TASK DESCRIPTION: Which lines in the data below contain the word "rounded"? Copy each of them.

*** Opening GIVEN RECORDS ***

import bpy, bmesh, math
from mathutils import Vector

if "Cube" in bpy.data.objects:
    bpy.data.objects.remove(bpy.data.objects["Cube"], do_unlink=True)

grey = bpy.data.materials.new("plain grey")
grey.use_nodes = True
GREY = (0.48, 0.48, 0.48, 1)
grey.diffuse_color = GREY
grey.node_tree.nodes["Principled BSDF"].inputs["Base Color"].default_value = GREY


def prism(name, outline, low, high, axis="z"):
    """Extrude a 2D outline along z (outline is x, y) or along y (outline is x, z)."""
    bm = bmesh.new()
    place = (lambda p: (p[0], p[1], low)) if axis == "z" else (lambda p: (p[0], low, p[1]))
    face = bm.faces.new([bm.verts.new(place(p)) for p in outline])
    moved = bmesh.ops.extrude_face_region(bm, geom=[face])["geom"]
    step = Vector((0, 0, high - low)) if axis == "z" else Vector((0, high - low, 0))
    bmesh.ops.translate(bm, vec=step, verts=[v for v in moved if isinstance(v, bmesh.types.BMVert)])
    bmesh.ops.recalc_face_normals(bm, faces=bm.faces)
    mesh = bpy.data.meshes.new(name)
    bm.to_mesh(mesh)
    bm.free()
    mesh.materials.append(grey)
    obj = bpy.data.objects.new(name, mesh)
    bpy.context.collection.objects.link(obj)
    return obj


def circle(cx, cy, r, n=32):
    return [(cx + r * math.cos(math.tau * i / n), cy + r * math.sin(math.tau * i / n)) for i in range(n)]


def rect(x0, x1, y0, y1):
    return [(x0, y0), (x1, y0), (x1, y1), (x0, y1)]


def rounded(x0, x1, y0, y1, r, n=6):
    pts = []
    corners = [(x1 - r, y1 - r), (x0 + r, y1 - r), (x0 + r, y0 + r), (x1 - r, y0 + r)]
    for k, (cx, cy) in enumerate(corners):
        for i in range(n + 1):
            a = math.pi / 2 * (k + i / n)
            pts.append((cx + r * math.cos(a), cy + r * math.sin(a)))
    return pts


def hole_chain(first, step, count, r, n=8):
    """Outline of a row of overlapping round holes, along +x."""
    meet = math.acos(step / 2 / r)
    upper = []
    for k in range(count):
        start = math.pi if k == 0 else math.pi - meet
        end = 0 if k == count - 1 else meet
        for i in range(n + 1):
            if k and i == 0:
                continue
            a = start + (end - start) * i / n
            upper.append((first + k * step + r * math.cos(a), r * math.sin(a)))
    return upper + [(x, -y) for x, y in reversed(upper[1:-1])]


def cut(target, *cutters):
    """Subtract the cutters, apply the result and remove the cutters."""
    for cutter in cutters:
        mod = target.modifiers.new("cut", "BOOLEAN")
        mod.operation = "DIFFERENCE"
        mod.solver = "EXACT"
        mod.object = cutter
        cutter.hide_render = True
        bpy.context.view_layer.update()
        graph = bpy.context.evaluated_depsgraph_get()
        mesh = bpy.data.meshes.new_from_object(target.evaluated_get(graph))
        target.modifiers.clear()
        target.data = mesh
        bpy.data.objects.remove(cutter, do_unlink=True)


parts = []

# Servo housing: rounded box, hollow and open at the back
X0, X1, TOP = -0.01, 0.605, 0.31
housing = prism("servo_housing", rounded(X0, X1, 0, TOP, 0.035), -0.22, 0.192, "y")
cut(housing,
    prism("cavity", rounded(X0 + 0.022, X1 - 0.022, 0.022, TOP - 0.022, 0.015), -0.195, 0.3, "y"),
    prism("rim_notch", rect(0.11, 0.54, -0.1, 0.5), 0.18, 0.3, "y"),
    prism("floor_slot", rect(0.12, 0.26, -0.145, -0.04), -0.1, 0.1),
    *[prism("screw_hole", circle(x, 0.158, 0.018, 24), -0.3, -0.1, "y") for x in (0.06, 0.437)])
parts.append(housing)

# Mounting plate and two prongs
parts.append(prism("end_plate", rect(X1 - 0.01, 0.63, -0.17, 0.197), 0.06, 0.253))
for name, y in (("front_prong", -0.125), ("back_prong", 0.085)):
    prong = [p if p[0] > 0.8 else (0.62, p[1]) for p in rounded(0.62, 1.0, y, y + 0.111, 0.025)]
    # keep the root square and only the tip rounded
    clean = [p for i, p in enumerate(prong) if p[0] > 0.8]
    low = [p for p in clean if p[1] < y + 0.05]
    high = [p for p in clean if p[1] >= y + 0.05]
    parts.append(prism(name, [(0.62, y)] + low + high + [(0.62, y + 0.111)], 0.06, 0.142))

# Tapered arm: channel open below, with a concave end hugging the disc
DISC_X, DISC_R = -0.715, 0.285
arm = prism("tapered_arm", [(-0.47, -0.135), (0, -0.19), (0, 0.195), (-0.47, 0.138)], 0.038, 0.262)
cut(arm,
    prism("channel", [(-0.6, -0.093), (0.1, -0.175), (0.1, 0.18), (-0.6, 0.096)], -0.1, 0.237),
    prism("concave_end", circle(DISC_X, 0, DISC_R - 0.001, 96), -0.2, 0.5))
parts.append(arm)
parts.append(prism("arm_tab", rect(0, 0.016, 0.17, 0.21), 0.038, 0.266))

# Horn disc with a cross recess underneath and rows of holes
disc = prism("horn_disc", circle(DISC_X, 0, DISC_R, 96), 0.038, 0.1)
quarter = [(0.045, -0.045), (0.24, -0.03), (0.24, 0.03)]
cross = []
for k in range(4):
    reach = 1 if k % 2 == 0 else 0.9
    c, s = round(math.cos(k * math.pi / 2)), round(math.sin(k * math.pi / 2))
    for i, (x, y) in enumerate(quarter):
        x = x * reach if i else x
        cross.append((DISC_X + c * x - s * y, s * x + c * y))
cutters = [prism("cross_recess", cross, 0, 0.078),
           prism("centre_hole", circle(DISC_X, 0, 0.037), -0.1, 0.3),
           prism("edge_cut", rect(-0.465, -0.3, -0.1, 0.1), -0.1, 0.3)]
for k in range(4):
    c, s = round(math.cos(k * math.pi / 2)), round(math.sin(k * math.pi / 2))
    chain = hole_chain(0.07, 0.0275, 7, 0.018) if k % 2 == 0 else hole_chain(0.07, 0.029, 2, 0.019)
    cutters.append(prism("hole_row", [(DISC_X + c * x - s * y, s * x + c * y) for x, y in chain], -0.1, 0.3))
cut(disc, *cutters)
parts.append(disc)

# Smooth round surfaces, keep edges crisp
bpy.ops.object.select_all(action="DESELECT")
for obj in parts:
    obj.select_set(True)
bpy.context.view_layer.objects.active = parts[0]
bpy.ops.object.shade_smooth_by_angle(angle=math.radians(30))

*** Closing GIVEN RECORDS ***

ANSWER FOR THIS EXERCISE:
def rounded(x0, x1, y0, y1, r, n=6):
# Servo housing: rounded box, hollow and open at the back
housing = prism("servo_housing", rounded(X0, X1, 0, TOP, 0.035), -0.22, 0.192, "y")
    prism("cavity", rounded(X0 + 0.022, X1 - 0.022, 0.022, TOP - 0.022, 0.015), -0.195, 0.3, "y"),
    prong = [p if p[0] > 0.8 else (0.62, p[1]) for p in rounded(0.62, 1.0, y, y + 0.111, 0.025)]
    # keep the root square and only the tip rounded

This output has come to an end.